The Fluvanna County Board of Supervisors voted 5-0 Wednesday night to advertise the rate at 79.5 cents per $100 of assessed value, which means but the budget would fall about $400,000 short of the funding request from the school board.
Board chairman Shaun Kenney says the county will not be able to give the school district all $14.1 million that it is seeking. The schools will likely receive about $13.7 million.
The county is already planning to close two elementary schools to save money. Balancing the budget has also eliminated 33 positions, including 12 teachers.
Several dozen people at Wednesday's night's meeting asked the board to meet the schools' funding needs.
One of the teachers who just found out that she is losing her job asked the supervisors to consider the costs of their decision.
"When you go home and you go to sleep think about who we are," said first-grade teacher Julie Buck. "I am a real person. I'm not just a number. I'm getting married in May. I'm moving out and I don't have any idea how I'm going to survive on my own now."
Members of Focus on Fluvanna's Future greeted the school board and board of supervisors with neon signs outside of the meeting. Teacher Perrie Johnson said students are feeling the brunt of the cuts.

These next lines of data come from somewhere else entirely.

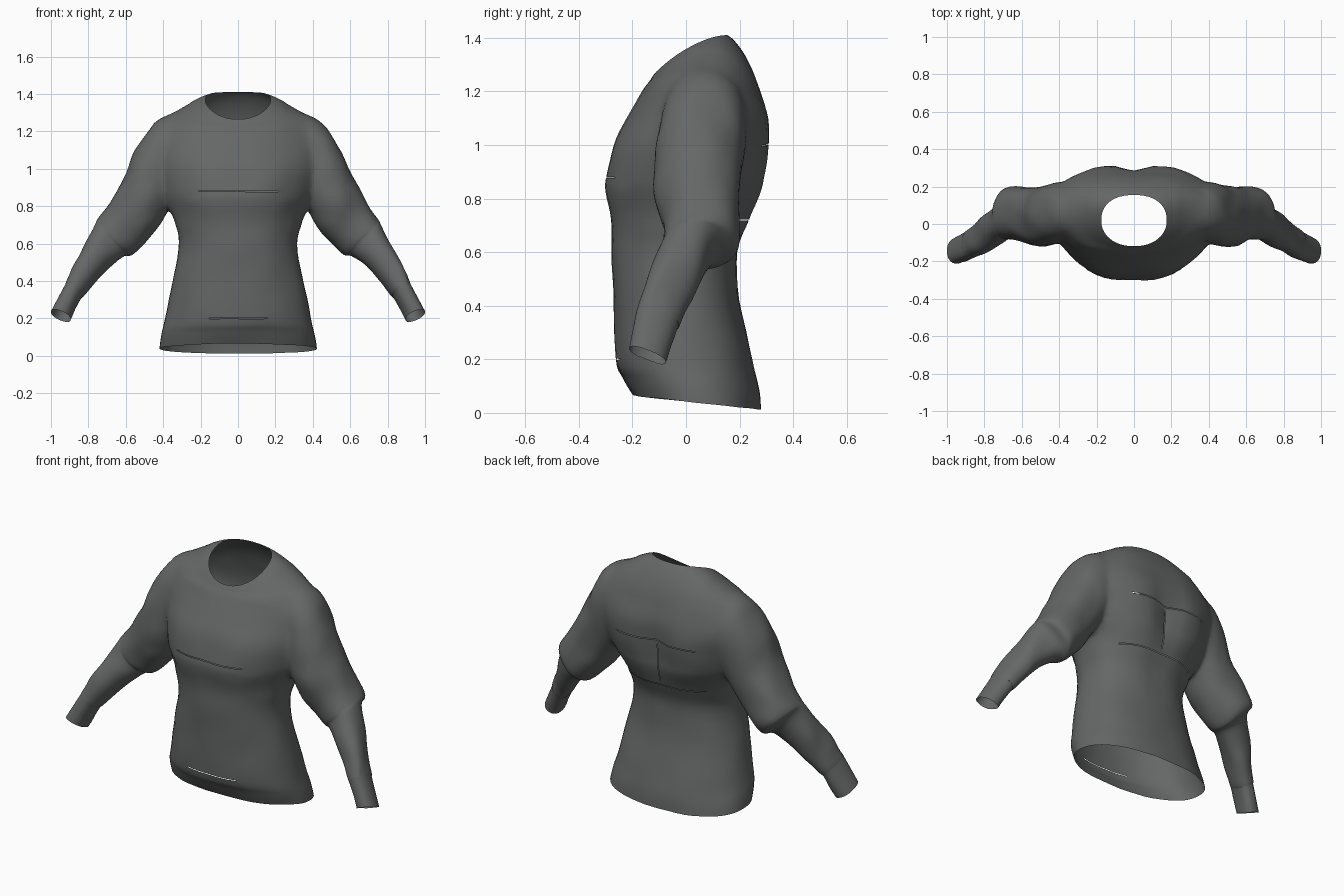
import bpy, bmesh
from math import cos, sin, pi, exp
from mathutils import Vector, noise

cube = bpy.data.objects.get("Cube")
if cube:
    bpy.data.objects.remove(cube, do_unlink=True)

fabric = bpy.data.materials.new("dark grey fabric")
fabric.use_nodes = True
colour = (0.13, 0.135, 0.133, 1)
fabric.diffuse_color = colour
shader = fabric.node_tree.nodes["Principled BSDF"]
shader.inputs["Base Color"].default_value = colour
shader.inputs["Roughness"].default_value = 0.9
SEGMENTS = 48
CAP = 1


def smooth_stations(rows, steps):
    """Catmull-Rom interpolation of ring parameters."""
    out = []
    last = len(rows) - 1
    for i in range(last):
        quad = [rows[max(0, min(last, i + k))] for k in (-1, 0, 1, 2)]
        for s in range(steps):
            t = s / steps
            out.append([b + 0.5 * t * (c - a + t * (2*a - 5*b + 4*c - d + t * (3*(b - c) + d - a)))
                        for a, b, c, d in zip(*quad)])
    return out + [list(rows[-1])]


def loft(name, rings):
    """Closed tube through rings; the end caps are tagged."""
    bm = bmesh.new()
    loops = [[bm.verts.new(p) for p in ring] for ring in rings]
    for a, b in zip(loops, loops[1:]):
        for i in range(SEGMENTS):
            j = (i + 1) % SEGMENTS
            bm.faces.new((a[i], a[j], b[j], b[i]))
    for end in (loops[0], loops[-1]):
        bm.faces.new(end).material_index = CAP
    bmesh.ops.recalc_face_normals(bm, faces=bm.faces)
    mesh = bpy.data.meshes.new(name)
    bm.to_mesh(mesh)
    bm.free()
    mesh.materials.append(fabric)
    mesh.materials.append(fabric)
    obj = bpy.data.objects.new(name, mesh)
    bpy.context.collection.objects.link(obj)
    return obj


def power(v, n):
    return (1 if v >= 0 else -1) * abs(v) ** (2 / n)


def torso_ring(row):
    half, front, back, z_front, z_back, lift = row
    mid = (front + back) / 2
    ring = []
    # the upper back is squarer than the chest
    square = 2.3 + 0.5 * exp(-((z_back - 1.05) / 0.2) ** 2)
    for i in range(SEGMENTS):
        a = 2 * pi * i / SEGMENTS
        c, s = cos(a), sin(a)
        n = square if s > 0 else 2.1
        x = half * power(c, n)
        u = power(s, n)
        y = mid + (back - front) / 2 * u
        z = z_front + (z_back - z_front) * (u + 1) / 2 + lift * c * c
        # spine groove and the shallow dip between the chest muscles
        dip = exp(-(x / 0.07) ** 2) * exp(-((z - 0.95) / 0.2) ** 2)
        y -= dip * (0.045 if s > 0 else -0.015) * abs(s)
        ring.append((x, y, z))
    return ring


def sleeve_ring(row, side):
    ox, oz, ix, iz, front, back = row
    tilt = 0.38 * min(1, max(0, (0.75 - oz) / 0.25))
    ring = []
    for i in range(SEGMENTS):
        a = 2 * pi * i / SEGMENTS
        c, s = power(cos(a), 2.2), power(sin(a), 2.2)
        depth = (back - front) / 2 * s
        ring.append((side * ((ox + ix) / 2 + (ox - ix) / 2 * c),
                     (front + back) / 2 + depth,
                     (oz + iz) / 2 + (oz - iz) / 2 * c - tilt * depth))
    return ring


# half width, front y, back y, front z, back z, side lift
torso_rows = [
    (.42, -.20, .28, .065, .012, 0), (.41, -.235, .272, .13, .09, 0),
    (.39, -.265, .25, .2, .2, 0), (.345, -.27, .20, .42, .42, 0),
    (.315, -.28, .195, .6, .6, 0), (.345, -.285, .24, .72, .72, 0),
    (.39, -.305, .285, .82, .82, 0), (.41, -.305, .30, .88, .88, 0),
    (.43, -.28, .315, 1, 1, 0), (.44, -.225, .31, 1.1, 1.1, 0),
    (.43, -.185, .28, 1.17, 1.2, 0), (.38, -.16, .25, 1.21, 1.28, .03),
    (.29, -.14, .215, 1.235, 1.345, .035), (.22, -.13, .18, 1.25, 1.39, .035),
    (.175, -.12, .155, 1.265, 1.41, .03)]

# outer x, z, inner x, z, front y, back y; the elbow and cuff each have a step
sleeve_rows = [
    (.24, 1.31, .24, .98, -.04, .17), (.35, 1.295, .29, .90, -.08, .215),
    (.45, 1.255, .34, .83, -.1, .23),
    (.535, 1.125, .38, .76, -.12, .215), (.60, .975, .44, .67, -.12, .20),
    (.69, .82, .51, .59, -.09, .2), (.75, .73, .57, .54, -.085, .19),
    (.765, .70, .61, .535, -.085, .12), (.83, .58, .68, .485, -.12, .065),
    (.88, .475, .76, .40, -.158, .01), (.92, .39, .82, .325, -.182, -.025),
    (.925, .375, .833, .312, -.186, -.035), (1, .235, .895, .195, -.212, -.075)]

# Torso with both sleeves joined on
shirt = loft("shirt", [torso_ring(r) for r in smooth_stations(torso_rows, 4)])
rows = smooth_stations(sleeve_rows, 4)
for side in (1, -1):
    sleeve = loft("sleeve_helper", [sleeve_ring(r, side) for r in rows])
    sleeve.hide_render = True
    union = shirt.modifiers.new("join sleeve", "BOOLEAN")
    union.operation = "UNION"
    union.solver = "EXACT"
    union.object = sleeve
    bpy.context.view_layer.objects.active = shirt
    bpy.ops.object.modifier_apply(modifier=union.name)
    bpy.data.objects.remove(sleeve, do_unlink=True)

bm = bmesh.new()
bm.from_mesh(shirt.data)

# Open the neck, hem and cuffs
caps = [f for f in bm.faces if f.material_index == CAP]
bmesh.ops.delete(bm, geom=caps, context="FACES")

# Blend the shoulders into the body
shoulders = [v for v in bm.verts if .25 < abs(v.co.x) < .55 and v.co.z > .72]
for step in range(8):
    bmesh.ops.smooth_vert(bm, verts=shoulders, factor=.5,
                          use_axis_x=True, use_axis_y=True, use_axis_z=True)

# Narrow open seams: height, front or back, half length
seams = [(.88, -1, .26), (.2, -1, .18), (1, 1, .26), (.72, 1, .28)]


def on_seam(edge):
    p, q = (v.co for v in edge.verts)
    for z, facing, reach in seams:
        if all(abs(v.z - z) < .002 and v.y * facing > .08 and abs(v.x) < reach for v in (p, q)):
            return True
    return all(abs(v.x) < .001 and v.y > .1 and .74 < v.z < .98 for v in (p, q))


slits = bmesh.ops.bevel(bm, geom=[e for e in bm.edges if on_seam(e)], offset=.002,
                        offset_type="OFFSET", segments=1, affect="EDGES", profile=.5)
bmesh.ops.delete(bm, geom=slits["faces"], context="FACES")

# Soft cloth wrinkles, stronger along the sleeves
for v in bm.verts:
    strength = .011 if abs(v.co.x) > .45 else .006
    if v.co.z < 1.24 and abs(v.co.x) < .9:
        shift = noise.noise_vector(v.co * 7) * strength
        v.co += Vector((shift.x, shift.y, shift.z * .4))
for f in bm.faces:
    f.material_index = 0
bm.to_mesh(shirt.data)
bm.free()
shirt.data.materials.pop(index=1)

bpy.ops.object.select_all(action="DESELECT")
shirt.select_set(True)
bpy.context.view_layer.objects.active = shirt
bpy.ops.object.shade_smooth_by_angle(angle=pi / 3)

"It is very hard to say that the children are getting the same quality education now as they have in the past. We are losing good teachers, we have broken equipment, we have few supplies and we need the support of our community leaders to bring us all back around again."
Inside the meeting, student Hannah Corbin raised concerns about how teachers are not only strapped for cash but also time.
"They don't have time to grade tests or papers or give us the feedback we need because they're busy covering for other people because we don't have the money to get subs. That's ridiculous," said Corbin. "They don't have money and now they don't have time. We need to do something."
Supervisor Kenney says it will take a few years before the county can fully restore what has been taken away. He says Wednesday's vote is one that many people should be content with.
"Compromise is very difficult. There's pain for all sides involved," said Kenney. "To be able to put back in over a million dollars into the school system from the previous fiscal year and then be able to go back to the taxpayers and say, 'We respect your sacrifice. We're willing to put even a little back in,' I think is a good win for all sides."
After supervisors unanimously approved the advertised real property tax rate at 79.5 cents, a second round of public comment took place. Following pleas to reconsider the decision, supervisor Joe Chesser moved to increase the tax rate to at least 80 cents, saying he didn't think they were doing the right thing by advertising it at 79.5 cents. Supervisor Mozell Booker seconded the motion, but it was struck down in a 2-to-3 vote.
It has not yet been decided exactly how much money the schools will receive, but Kenney says it will likely be very close to the $13.7 that is now advertised.